+++ Input records
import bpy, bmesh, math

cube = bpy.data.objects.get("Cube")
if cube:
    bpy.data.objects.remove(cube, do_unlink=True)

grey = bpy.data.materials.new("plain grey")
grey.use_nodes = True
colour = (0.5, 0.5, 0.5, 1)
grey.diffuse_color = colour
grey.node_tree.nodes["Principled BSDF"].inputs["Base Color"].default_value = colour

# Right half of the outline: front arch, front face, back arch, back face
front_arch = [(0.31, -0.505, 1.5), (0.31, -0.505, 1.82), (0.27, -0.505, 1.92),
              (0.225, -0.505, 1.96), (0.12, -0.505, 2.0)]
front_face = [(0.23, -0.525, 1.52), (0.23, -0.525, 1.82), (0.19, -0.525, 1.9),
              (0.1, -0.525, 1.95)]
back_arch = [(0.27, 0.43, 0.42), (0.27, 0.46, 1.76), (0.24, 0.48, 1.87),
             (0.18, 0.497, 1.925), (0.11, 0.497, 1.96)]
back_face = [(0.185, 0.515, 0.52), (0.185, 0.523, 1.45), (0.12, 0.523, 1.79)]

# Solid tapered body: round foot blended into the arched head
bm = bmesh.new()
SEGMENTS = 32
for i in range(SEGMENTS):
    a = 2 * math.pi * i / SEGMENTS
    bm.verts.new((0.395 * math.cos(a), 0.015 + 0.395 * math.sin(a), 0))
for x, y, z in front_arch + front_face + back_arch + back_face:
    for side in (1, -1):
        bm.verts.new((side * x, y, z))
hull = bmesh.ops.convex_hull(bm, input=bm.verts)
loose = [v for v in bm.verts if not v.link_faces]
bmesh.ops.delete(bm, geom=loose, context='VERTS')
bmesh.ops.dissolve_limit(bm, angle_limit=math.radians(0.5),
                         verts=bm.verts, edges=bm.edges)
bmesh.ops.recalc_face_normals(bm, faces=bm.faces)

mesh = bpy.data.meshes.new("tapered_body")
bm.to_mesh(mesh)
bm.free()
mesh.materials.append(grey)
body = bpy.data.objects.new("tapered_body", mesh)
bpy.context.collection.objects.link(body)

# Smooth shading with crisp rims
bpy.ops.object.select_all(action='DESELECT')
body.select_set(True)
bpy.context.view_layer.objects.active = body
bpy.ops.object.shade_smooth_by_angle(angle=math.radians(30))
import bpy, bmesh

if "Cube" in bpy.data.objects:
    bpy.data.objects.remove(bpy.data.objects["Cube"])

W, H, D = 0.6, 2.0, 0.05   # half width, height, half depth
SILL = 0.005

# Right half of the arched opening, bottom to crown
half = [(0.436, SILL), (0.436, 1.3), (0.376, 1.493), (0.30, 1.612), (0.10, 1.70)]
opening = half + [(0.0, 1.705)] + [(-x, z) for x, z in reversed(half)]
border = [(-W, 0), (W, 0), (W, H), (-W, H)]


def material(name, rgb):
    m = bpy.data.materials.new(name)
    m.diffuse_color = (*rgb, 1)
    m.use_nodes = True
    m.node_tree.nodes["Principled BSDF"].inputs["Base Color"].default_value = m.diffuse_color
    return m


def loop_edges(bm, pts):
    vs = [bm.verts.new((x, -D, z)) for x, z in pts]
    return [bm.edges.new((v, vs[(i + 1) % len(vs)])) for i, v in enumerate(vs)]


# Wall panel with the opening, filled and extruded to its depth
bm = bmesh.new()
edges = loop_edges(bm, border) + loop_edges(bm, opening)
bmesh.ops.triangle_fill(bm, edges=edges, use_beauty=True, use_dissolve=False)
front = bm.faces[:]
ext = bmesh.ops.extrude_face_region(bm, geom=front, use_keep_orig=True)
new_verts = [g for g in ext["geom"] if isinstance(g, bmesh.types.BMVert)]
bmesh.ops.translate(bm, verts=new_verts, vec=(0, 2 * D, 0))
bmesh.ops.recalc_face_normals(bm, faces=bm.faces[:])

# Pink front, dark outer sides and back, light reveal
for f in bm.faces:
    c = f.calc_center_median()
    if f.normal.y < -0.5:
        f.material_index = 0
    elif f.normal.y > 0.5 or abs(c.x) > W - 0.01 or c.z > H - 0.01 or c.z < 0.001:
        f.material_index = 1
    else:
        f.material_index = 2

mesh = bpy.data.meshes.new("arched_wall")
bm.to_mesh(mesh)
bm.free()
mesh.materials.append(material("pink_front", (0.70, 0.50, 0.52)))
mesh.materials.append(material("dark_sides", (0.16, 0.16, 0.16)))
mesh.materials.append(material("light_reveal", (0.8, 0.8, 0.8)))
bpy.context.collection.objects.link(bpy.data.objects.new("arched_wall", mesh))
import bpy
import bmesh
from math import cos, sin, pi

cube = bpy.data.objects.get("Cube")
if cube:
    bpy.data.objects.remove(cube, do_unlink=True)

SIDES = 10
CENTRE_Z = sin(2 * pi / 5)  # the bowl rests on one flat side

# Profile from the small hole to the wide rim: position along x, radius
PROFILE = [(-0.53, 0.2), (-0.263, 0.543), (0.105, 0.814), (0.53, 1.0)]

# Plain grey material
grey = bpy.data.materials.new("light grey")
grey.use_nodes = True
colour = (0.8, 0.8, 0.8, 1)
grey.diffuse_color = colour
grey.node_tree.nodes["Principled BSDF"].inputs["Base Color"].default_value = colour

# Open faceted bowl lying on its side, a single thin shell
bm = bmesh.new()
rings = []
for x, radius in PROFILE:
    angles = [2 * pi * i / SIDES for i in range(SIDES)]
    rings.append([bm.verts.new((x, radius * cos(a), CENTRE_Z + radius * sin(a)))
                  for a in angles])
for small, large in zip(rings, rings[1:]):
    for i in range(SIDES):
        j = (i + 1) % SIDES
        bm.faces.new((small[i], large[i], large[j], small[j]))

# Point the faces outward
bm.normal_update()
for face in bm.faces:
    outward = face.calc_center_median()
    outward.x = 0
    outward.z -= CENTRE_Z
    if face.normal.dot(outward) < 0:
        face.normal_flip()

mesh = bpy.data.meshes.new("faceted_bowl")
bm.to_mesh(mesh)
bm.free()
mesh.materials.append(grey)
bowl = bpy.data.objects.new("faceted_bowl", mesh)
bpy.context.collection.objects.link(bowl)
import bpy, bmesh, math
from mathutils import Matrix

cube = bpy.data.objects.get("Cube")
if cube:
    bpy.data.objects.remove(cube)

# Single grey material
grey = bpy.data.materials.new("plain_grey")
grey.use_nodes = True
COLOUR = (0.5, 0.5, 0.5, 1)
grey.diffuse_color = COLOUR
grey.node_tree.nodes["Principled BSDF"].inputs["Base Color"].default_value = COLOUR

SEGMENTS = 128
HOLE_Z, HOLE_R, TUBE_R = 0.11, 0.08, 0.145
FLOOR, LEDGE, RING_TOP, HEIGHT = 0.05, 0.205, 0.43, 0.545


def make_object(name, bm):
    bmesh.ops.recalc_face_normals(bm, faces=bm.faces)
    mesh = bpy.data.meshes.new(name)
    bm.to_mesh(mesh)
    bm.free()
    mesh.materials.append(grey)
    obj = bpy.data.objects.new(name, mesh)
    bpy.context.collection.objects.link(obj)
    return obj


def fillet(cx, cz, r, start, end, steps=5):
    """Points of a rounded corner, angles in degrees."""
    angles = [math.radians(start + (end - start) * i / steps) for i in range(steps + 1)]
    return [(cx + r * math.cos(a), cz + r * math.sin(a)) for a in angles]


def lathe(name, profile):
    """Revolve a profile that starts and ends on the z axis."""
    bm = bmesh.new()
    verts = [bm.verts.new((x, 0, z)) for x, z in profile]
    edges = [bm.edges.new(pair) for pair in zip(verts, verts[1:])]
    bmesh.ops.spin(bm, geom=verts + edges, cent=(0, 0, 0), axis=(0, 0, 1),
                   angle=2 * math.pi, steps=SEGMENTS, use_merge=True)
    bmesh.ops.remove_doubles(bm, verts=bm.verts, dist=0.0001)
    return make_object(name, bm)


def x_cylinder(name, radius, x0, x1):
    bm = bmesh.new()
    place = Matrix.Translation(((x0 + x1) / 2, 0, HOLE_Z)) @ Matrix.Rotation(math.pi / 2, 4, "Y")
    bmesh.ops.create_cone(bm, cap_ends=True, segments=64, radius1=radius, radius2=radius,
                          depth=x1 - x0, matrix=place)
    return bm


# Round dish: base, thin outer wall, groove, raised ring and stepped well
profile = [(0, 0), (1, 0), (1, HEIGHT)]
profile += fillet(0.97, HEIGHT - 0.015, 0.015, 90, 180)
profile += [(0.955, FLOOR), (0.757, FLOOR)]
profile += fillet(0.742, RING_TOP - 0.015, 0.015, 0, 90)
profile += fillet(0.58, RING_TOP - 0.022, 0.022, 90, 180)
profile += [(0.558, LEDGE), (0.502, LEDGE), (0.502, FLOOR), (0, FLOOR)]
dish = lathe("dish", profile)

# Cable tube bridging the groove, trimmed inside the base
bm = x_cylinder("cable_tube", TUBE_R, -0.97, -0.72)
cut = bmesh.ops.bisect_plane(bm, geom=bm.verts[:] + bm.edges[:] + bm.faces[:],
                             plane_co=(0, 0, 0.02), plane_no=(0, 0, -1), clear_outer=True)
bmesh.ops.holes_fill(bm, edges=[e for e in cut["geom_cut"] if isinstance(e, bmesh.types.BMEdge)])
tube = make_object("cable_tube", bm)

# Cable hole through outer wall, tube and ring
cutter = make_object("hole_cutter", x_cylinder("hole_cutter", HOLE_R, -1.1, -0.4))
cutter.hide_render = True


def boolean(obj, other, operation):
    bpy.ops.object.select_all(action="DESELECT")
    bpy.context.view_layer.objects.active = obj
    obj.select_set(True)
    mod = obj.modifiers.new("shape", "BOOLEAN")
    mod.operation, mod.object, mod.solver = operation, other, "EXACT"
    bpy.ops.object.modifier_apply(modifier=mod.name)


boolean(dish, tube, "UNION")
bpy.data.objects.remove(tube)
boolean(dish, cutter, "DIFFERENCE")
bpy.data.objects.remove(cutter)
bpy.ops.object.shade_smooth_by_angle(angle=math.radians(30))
++++++
Within the listing above, each line containing "name" is counted once; report the total and nothing else.

**Exercise response**:
9